Welcome to the Stockholm Tree Ring Laboratory

 

Tree Ring Laboratory

Our research focuses on reconstructing the temporal and spatial variability of past climate by using multi-parameter tree-ring analysis. The method uses the unique and precisely dated annual growth patterns in trees to extract information of past environmental change and relies on dendrochronology, which is the scientific method of dating old wood based on the analysis of patterns of tree rings. There are many subfields and applications within dendrochronology. In archeology, dendrochronology is a well-established dating method, used for example for dating buildings and various wooden artifacts. In paleoecology, past ecological changes can be studied with the help of tree-ring derived growth patterns of vegetation. Dendroclim atological studies aim to understand how and when climate changes in the past occurred by analyzing various ring width parameters, such as ring width or the maximum latewood density (MXD).

Tree rings are wider when environmental conditions favor growth and narrower when conditions are harsh. Other properties of the annual rings, such as MXD, have been shown to be better proxies (at least for temperature) than simple the ring width. By combining multiple tree-ring proxies and sometimes also other climate proxy records, we try to estimate past local and regional climates back in time. In many parts of the world, wood is decomposed very slowly in oxygen poor environments like lakes and bogs. In such anaerobic environments wood material can be preserved for several thousands of years. In Scandinavia, two 7000 years long chronologies exist, which are built by so called subfossil wood from lakes.

 

Laboratory instrumentation

The Stockholm Tree-Ring Laboratory is equipped with an ITRAX multiscanner manufactured by Cox Analytical Systems (www.coxsys.se), which enables us to analyse and produce high-quality density (MXD) data. To avoid the influence of humidity and temperature in the lab that would affect the density measurements, the environmental conditions in the lab are strictly controlled. The laboratory uses Dendrocut twin-bladed saw from Walesch Electronic.

The ITRAX machine is equipped with an EDXRF (energy dispersive X-ray fluorescence) sensor that can be used for identifying elemental signals in tree-rings, which may, for example, occur in response to volcanic eruptions and, especially, anthropogenic pollution. The atoms in the tree-samples are excited by X-Rays emitted from an X-Ray tube which enables analysis of trace elements and in turn trace environmental changes. 

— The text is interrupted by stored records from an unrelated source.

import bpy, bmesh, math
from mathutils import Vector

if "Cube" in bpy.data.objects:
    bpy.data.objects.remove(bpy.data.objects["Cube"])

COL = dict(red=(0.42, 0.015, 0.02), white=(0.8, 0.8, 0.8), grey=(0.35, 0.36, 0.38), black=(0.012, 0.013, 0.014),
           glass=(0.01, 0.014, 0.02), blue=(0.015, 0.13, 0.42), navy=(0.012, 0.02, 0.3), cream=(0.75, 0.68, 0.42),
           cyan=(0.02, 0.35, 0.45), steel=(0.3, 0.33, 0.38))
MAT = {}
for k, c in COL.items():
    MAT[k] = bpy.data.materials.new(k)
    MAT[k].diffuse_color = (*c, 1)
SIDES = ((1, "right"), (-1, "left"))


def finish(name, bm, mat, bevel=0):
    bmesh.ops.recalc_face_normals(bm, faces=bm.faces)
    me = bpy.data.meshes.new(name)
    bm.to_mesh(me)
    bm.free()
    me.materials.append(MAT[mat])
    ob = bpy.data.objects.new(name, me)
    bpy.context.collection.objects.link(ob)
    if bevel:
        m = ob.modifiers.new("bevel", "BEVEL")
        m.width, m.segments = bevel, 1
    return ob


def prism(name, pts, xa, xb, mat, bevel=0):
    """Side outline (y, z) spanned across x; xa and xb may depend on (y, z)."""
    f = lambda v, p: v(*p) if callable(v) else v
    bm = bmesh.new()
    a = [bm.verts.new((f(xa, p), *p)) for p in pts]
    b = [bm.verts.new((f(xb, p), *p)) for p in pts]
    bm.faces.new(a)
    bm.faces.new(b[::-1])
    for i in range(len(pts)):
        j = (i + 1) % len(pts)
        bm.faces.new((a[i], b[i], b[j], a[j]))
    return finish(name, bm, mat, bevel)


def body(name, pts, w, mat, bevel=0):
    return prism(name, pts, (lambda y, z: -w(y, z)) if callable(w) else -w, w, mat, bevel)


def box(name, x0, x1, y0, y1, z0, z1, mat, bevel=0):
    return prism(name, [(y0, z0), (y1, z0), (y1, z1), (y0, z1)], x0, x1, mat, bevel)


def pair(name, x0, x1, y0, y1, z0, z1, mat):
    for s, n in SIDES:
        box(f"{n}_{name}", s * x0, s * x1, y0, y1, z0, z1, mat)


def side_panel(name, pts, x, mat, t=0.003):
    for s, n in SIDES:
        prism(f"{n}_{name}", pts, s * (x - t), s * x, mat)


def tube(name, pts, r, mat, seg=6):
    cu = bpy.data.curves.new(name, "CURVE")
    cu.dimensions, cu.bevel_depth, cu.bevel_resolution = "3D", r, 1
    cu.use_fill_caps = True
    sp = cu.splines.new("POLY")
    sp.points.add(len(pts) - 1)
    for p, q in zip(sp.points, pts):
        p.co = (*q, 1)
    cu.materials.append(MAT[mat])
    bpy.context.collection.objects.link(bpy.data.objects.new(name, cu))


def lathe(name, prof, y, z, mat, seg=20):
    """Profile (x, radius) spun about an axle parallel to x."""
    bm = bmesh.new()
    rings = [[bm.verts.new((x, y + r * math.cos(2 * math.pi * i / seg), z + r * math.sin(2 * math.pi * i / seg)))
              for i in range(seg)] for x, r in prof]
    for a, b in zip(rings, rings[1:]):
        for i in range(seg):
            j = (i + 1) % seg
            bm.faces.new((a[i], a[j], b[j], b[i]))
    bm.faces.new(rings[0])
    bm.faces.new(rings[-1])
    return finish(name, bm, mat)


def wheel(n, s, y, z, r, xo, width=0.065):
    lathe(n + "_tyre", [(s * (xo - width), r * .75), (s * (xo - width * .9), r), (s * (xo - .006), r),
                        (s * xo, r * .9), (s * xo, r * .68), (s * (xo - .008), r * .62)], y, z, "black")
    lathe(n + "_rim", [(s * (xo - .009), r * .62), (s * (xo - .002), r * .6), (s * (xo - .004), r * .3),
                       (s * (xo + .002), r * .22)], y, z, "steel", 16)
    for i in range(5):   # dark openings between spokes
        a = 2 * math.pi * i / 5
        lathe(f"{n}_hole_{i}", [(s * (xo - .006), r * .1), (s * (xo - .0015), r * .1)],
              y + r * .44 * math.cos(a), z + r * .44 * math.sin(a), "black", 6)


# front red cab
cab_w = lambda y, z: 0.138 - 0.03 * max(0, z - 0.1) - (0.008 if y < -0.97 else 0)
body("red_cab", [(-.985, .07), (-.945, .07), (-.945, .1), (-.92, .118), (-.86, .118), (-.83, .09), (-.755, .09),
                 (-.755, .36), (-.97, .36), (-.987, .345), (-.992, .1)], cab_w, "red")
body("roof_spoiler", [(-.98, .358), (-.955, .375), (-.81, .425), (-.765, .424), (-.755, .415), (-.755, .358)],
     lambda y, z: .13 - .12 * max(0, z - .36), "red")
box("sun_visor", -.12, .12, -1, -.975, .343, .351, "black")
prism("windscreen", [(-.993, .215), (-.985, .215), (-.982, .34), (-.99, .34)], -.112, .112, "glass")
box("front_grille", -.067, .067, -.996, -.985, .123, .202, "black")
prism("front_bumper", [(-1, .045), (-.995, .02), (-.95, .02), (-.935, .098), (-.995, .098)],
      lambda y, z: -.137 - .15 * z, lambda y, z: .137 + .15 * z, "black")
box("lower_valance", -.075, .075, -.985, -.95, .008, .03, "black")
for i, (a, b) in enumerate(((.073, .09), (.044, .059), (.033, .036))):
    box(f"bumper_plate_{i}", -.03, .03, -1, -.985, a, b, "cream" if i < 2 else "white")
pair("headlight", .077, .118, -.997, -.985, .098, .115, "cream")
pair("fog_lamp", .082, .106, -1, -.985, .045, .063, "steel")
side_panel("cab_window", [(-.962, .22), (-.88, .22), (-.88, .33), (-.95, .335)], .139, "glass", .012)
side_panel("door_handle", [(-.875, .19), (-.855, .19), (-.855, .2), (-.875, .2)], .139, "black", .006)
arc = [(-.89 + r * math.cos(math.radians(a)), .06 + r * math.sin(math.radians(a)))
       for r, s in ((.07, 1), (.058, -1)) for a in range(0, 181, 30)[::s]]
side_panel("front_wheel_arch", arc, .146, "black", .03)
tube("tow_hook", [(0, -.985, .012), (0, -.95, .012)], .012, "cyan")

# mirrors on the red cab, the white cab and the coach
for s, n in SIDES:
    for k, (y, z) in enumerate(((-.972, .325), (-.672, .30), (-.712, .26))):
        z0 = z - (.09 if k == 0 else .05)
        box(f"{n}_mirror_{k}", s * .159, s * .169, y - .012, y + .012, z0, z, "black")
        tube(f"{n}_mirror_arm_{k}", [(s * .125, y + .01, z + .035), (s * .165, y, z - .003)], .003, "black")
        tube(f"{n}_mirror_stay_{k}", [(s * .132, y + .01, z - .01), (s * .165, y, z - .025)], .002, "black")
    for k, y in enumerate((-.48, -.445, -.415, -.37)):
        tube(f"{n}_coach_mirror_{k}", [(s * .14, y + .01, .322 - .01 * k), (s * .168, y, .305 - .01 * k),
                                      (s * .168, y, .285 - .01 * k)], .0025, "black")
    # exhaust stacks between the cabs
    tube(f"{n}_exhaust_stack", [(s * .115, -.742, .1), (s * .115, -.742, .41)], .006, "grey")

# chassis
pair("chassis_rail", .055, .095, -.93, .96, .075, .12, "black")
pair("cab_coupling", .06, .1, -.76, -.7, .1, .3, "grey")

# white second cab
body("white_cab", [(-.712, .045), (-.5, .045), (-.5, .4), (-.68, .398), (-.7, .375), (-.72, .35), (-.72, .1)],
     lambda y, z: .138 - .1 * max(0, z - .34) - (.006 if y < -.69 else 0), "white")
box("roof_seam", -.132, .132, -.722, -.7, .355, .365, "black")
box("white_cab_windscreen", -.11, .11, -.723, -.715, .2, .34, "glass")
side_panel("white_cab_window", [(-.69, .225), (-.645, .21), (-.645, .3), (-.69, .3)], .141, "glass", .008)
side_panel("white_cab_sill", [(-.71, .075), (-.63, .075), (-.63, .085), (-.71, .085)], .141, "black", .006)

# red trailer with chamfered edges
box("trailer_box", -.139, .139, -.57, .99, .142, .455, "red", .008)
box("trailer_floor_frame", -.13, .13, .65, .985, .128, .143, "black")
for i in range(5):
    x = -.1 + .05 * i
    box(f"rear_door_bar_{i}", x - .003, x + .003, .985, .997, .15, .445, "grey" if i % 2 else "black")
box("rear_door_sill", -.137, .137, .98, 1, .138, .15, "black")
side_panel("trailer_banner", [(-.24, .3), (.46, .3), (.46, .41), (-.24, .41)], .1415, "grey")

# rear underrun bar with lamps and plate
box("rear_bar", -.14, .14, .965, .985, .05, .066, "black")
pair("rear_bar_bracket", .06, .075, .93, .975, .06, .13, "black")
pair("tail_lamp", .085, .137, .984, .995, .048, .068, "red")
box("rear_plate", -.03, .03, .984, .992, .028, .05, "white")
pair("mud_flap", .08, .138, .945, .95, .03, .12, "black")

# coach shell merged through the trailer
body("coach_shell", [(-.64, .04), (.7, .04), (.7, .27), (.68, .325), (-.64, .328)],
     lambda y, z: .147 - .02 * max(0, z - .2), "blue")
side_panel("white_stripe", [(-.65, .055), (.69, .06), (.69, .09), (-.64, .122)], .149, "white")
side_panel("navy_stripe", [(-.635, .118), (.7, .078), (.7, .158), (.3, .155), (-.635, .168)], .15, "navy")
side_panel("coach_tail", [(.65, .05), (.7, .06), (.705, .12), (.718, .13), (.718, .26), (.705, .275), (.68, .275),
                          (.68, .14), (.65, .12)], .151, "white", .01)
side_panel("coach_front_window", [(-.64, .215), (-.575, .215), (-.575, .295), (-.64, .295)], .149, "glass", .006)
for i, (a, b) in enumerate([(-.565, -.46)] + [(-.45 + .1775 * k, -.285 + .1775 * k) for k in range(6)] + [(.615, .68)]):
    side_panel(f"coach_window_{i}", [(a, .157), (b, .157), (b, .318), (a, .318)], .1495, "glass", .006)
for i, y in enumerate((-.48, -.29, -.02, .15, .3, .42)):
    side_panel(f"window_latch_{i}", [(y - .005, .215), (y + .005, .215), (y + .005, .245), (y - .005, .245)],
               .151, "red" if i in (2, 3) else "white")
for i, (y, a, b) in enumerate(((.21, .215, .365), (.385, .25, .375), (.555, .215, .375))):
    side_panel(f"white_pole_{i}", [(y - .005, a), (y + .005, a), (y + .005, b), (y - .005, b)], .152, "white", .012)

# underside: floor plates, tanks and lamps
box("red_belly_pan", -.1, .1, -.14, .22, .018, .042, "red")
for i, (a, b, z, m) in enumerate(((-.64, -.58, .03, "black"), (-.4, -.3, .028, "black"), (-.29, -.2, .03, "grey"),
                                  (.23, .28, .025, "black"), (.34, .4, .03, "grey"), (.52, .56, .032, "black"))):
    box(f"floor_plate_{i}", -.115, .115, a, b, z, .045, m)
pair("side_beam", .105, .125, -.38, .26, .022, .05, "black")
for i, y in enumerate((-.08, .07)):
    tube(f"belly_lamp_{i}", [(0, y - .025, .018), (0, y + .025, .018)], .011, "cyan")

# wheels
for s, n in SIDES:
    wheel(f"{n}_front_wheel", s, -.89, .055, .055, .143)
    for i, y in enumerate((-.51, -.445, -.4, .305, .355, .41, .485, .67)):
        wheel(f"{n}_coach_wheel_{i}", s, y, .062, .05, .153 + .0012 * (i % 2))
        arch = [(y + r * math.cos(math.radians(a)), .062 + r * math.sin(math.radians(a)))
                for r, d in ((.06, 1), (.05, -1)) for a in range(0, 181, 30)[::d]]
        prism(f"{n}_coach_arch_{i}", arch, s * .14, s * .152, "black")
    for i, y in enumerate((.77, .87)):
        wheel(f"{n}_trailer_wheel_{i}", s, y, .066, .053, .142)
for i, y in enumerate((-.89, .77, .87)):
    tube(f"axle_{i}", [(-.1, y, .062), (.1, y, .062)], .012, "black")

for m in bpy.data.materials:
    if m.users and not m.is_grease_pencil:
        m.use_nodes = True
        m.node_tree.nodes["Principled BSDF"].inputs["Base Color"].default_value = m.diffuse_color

We perform MXD and XRF analyzes both in conjunction with research collaborations and commercial service. Please contact Björn Gunnarson for further information regarding analysis costs.

 

Contact Information

Laboratory Manager

Björn Gunnarson

E-mail: bjorn.gunnarson@natgeo.su.se